What you need to do
Read through the data and report every line in which the word "case" occurs.

Raw data

::::::::

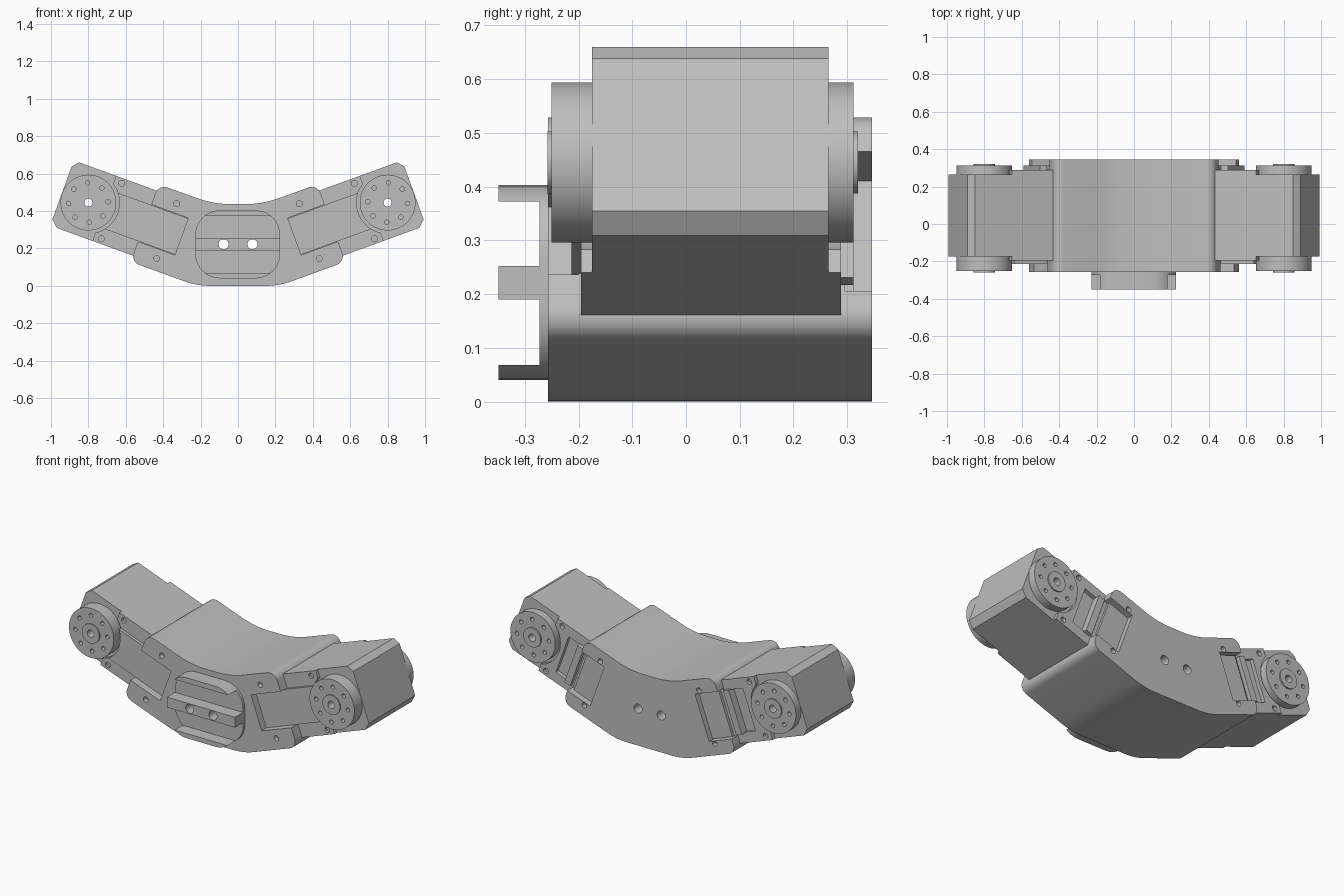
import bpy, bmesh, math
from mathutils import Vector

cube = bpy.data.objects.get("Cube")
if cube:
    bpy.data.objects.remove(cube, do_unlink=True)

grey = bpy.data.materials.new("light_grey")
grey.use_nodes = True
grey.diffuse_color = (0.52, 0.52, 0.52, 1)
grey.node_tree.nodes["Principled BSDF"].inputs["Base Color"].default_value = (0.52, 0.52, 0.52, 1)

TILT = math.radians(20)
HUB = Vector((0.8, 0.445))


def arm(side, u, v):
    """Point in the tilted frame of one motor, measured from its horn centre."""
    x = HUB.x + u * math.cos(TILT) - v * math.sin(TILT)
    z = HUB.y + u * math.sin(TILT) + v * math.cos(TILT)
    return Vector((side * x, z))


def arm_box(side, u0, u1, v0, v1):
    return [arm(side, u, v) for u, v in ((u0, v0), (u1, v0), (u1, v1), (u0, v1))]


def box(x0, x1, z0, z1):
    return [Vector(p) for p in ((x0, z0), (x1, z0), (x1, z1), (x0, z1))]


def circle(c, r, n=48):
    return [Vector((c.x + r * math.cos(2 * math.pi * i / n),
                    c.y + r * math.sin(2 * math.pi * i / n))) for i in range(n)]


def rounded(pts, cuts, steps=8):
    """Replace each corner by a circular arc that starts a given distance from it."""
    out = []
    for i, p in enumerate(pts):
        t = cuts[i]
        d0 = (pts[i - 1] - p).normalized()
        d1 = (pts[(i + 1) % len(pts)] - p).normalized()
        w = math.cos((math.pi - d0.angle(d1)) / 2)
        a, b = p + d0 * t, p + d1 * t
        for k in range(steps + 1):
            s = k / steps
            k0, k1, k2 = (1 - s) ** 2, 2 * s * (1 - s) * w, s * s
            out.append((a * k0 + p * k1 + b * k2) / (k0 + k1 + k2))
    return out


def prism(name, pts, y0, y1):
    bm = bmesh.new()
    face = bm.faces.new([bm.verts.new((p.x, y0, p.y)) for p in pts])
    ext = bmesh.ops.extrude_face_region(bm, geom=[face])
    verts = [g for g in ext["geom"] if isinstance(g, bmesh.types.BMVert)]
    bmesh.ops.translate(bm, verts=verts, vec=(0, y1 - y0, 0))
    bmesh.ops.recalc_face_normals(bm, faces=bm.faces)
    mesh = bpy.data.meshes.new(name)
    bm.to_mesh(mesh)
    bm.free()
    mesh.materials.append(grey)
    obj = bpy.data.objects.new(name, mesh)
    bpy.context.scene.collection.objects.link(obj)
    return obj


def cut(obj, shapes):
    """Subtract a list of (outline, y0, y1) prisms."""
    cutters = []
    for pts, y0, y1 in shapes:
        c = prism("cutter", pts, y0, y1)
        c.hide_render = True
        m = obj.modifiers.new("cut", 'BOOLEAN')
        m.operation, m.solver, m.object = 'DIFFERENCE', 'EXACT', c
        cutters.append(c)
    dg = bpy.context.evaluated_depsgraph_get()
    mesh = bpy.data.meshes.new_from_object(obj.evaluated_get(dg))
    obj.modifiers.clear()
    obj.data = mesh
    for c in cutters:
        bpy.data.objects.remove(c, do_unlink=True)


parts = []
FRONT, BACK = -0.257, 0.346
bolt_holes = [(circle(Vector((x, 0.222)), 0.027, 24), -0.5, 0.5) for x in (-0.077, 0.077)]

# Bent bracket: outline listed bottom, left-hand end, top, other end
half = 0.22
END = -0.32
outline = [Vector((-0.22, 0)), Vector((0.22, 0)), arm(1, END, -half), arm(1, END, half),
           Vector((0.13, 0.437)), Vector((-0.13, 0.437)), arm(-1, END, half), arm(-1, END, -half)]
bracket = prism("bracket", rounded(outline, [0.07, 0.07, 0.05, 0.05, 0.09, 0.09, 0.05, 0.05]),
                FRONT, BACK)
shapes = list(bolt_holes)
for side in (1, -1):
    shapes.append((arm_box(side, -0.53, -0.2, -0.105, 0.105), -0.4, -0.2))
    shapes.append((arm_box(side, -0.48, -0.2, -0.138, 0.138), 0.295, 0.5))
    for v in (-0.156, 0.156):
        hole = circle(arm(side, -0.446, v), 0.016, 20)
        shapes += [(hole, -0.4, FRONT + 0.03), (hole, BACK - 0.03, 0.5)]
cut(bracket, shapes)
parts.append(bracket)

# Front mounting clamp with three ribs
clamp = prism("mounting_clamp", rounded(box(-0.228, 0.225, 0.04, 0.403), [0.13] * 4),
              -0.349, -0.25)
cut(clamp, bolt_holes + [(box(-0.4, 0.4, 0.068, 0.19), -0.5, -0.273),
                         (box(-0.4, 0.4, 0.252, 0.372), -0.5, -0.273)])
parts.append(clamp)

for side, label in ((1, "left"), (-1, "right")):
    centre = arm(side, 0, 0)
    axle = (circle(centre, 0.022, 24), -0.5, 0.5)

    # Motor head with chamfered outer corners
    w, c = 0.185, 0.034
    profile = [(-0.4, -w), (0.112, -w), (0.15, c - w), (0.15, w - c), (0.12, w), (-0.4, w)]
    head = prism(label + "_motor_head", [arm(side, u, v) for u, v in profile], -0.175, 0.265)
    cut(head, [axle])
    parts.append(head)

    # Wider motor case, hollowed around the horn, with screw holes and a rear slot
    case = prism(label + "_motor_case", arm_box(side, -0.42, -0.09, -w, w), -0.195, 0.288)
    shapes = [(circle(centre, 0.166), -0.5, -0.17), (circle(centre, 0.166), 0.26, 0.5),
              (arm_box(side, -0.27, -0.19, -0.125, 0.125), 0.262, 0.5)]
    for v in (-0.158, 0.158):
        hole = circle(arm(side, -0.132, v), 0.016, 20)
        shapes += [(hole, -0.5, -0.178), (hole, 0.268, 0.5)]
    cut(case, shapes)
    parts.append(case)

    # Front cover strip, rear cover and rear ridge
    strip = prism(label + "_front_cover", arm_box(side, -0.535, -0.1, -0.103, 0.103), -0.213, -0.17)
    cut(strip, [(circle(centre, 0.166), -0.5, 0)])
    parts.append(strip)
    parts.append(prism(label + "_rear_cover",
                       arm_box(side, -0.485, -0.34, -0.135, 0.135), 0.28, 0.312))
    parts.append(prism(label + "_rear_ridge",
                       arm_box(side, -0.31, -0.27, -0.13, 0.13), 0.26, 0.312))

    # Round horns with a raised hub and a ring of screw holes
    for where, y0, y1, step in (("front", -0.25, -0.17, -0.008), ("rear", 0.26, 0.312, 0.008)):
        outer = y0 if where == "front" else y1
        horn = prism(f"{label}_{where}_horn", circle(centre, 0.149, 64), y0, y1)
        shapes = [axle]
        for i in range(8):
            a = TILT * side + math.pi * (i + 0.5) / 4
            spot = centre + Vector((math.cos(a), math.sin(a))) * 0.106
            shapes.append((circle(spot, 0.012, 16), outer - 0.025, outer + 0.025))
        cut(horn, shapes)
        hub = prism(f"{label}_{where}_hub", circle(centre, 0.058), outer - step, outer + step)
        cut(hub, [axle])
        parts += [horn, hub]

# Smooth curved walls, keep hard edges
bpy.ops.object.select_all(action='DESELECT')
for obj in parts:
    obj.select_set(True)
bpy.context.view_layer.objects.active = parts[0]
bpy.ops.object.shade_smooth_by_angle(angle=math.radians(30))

::::::::

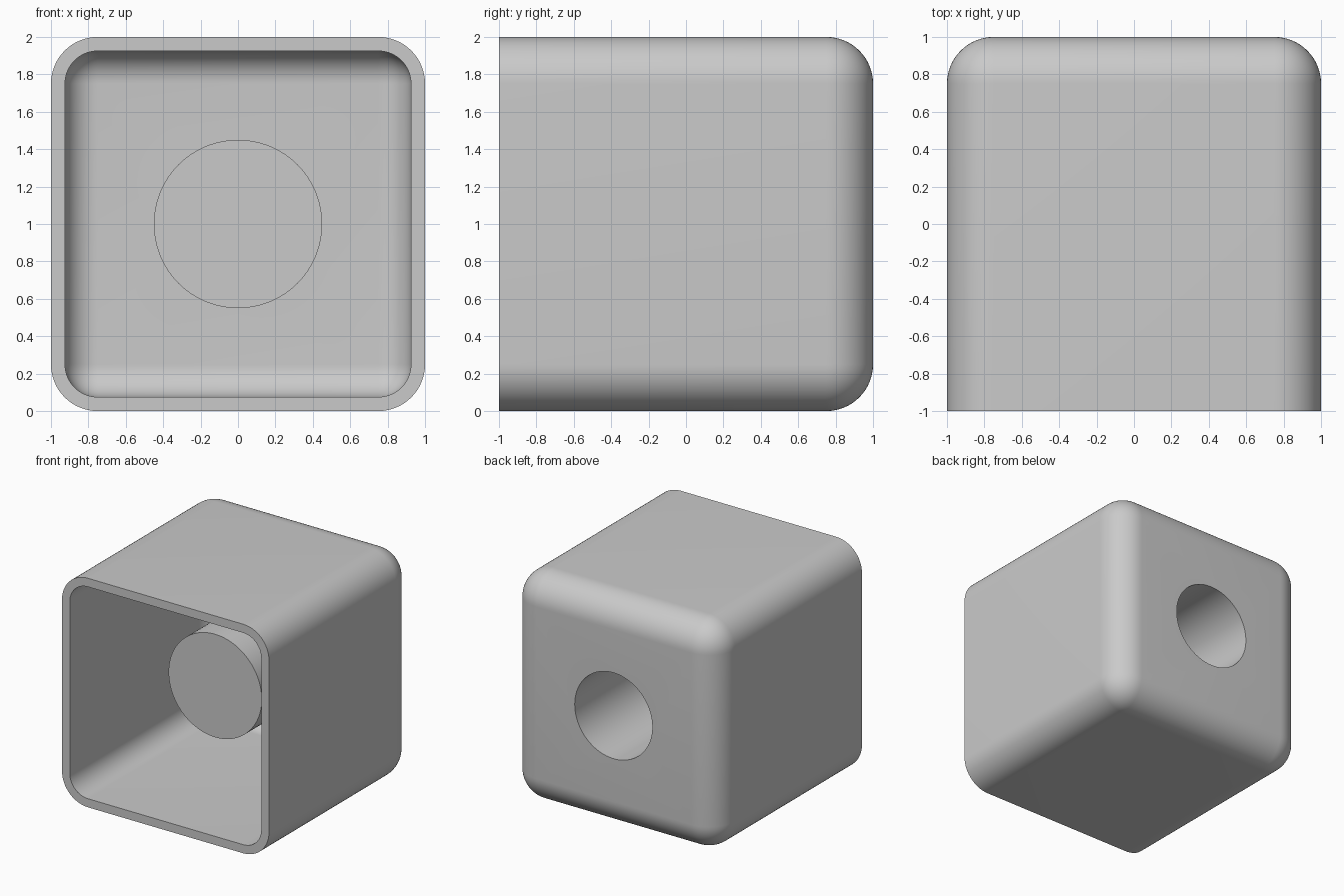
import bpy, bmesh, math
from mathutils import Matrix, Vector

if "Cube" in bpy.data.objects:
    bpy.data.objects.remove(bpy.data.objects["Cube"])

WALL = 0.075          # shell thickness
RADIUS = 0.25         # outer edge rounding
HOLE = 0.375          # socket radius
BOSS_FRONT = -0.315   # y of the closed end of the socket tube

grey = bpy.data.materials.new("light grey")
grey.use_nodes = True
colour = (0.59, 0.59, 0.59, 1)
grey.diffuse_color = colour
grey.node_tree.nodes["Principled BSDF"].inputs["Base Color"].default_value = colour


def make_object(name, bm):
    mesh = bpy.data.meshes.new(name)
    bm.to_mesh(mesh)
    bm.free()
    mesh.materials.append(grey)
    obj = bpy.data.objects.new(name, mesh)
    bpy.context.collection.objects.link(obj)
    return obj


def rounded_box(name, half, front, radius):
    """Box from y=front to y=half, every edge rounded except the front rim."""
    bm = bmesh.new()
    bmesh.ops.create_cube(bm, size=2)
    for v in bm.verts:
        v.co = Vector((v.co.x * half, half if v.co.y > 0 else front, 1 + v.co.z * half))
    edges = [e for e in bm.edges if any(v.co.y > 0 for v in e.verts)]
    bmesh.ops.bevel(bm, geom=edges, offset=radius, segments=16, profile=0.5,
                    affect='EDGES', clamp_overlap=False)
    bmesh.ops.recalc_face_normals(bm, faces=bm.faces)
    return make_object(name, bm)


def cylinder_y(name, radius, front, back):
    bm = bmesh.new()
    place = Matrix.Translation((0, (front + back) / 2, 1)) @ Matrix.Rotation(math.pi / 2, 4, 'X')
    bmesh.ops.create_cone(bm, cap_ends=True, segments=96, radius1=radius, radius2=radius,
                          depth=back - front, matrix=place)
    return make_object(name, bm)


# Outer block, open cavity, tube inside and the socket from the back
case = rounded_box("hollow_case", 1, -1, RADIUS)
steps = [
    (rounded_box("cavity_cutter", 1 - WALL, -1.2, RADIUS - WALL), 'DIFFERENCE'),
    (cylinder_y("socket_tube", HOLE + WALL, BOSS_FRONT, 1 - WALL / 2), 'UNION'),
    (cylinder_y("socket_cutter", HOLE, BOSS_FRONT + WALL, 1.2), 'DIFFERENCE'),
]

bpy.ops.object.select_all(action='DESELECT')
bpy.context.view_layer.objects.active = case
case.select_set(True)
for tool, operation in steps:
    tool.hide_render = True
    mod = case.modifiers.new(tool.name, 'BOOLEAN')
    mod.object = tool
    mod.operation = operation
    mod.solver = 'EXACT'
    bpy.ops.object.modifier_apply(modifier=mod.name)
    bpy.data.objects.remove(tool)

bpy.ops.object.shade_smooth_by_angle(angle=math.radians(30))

::::::::

Task solution
    # Wider motor case, hollowed around the horn, with screw holes and a rear slot
    case = prism(label + "_motor_case", arm_box(side, -0.42, -0.09, -w, w), -0.195, 0.288)
    cut(case, shapes)
    parts.append(case)
case = rounded_box("hollow_case", 1, -1, RADIUS)
bpy.context.view_layer.objects.active = case
case.select_set(True)
    mod = case.modifiers.new(tool.name, 'BOOLEAN')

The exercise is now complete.